The play takes the form of a solo show comprising an extended monologue, in which Gillian Massey shoulders the role of Dorothy and the considerable burden of holding the audience’s attention alone for 50 minutes with no pause. Her performance is thoughtful and emotional, but the character’s misty-eyed recollections of a nostalgic past and her subsequent despair at her perceived abandonment are a little too one-tone for the audience to really engage with her. The result is that it always feels as if we are watching a performance onstage, rather than a real person confessing their feelings.
That may be more of a criticism of the writing rather than the acting, however. While Dorothy’s lengthy speech is well-written, believable and uses some neat artistic flourishes (the visual representation of the love triangle via the use of snowdrops is particularly effective), it concentrates almost exclusively on her own marginalisation at the hands of Mary. At the end of the day, the whole crux of the play hinges upon the somewhat humdrum conflict of a sister not realising that her brother might harbour romantic intentions towards another and failing to deal with the falling penny when it does drop.

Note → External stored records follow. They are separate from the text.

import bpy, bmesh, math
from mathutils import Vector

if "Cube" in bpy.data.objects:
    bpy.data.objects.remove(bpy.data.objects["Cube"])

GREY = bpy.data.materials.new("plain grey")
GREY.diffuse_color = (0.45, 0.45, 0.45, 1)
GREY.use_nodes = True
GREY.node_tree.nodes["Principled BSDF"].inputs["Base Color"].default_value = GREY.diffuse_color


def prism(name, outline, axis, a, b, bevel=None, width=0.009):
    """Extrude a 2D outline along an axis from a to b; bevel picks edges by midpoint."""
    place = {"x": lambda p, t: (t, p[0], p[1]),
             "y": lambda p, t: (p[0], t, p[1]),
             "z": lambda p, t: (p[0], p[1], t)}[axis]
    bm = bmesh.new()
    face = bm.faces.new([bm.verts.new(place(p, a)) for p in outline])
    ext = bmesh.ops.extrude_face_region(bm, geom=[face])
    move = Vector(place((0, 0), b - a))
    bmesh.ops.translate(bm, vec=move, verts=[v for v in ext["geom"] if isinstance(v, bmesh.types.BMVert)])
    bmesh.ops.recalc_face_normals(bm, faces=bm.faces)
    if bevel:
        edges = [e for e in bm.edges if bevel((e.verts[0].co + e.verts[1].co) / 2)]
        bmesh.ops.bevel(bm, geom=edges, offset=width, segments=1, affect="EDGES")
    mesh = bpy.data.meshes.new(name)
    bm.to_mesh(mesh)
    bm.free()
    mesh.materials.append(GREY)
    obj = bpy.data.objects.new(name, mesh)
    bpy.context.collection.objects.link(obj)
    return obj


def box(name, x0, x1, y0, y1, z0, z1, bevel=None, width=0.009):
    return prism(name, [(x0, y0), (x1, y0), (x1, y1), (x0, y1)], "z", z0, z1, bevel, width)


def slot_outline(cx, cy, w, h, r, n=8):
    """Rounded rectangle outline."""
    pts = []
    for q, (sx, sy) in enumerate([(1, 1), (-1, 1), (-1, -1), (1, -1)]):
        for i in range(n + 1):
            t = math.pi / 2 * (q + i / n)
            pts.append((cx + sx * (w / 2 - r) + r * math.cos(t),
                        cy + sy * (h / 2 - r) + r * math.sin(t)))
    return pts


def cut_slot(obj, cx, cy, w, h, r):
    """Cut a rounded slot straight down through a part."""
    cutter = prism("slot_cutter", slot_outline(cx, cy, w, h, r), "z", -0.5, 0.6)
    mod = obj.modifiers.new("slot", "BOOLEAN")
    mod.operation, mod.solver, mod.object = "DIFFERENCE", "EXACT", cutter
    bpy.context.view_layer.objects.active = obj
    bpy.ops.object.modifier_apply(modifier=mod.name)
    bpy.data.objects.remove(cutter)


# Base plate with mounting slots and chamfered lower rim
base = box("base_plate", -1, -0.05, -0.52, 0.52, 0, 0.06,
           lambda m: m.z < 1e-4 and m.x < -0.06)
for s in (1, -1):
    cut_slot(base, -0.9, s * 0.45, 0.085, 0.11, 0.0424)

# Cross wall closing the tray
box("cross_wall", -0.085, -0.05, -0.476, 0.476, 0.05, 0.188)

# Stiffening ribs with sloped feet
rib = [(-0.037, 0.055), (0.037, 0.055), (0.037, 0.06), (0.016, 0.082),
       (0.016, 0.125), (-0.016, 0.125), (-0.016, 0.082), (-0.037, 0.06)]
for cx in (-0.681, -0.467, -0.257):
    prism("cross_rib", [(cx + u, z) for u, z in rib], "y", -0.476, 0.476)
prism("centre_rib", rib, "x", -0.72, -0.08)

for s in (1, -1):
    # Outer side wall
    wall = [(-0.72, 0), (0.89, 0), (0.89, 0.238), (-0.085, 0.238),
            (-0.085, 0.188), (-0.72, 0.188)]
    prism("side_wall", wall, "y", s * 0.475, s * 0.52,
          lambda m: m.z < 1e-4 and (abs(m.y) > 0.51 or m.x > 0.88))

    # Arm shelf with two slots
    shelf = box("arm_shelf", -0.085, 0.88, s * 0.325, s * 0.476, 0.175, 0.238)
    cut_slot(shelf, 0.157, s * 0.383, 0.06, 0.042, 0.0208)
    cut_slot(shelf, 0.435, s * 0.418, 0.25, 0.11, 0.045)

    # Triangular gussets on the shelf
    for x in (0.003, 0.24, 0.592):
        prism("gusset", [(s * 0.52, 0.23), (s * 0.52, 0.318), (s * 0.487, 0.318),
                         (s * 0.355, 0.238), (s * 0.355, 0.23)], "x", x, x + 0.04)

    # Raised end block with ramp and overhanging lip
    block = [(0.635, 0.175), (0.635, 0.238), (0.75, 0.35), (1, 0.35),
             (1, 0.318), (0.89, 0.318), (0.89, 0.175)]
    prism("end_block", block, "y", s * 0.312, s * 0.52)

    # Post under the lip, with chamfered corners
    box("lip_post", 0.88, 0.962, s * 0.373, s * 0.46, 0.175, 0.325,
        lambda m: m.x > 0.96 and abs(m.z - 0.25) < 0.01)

Juicier topics such as the possibly incestuous relationship Dorothy shared with her brother and his appropriation of her writing talents are hinted at but brushed over; a more compelling piece might have devoted greater attention to these insalubrious details. Nonetheless, it remains an entertaining and mildly thought-provoking play which raises awareness about one of literature’s forgotten women. It just feels like if driven in another direction, it could have provoked far more.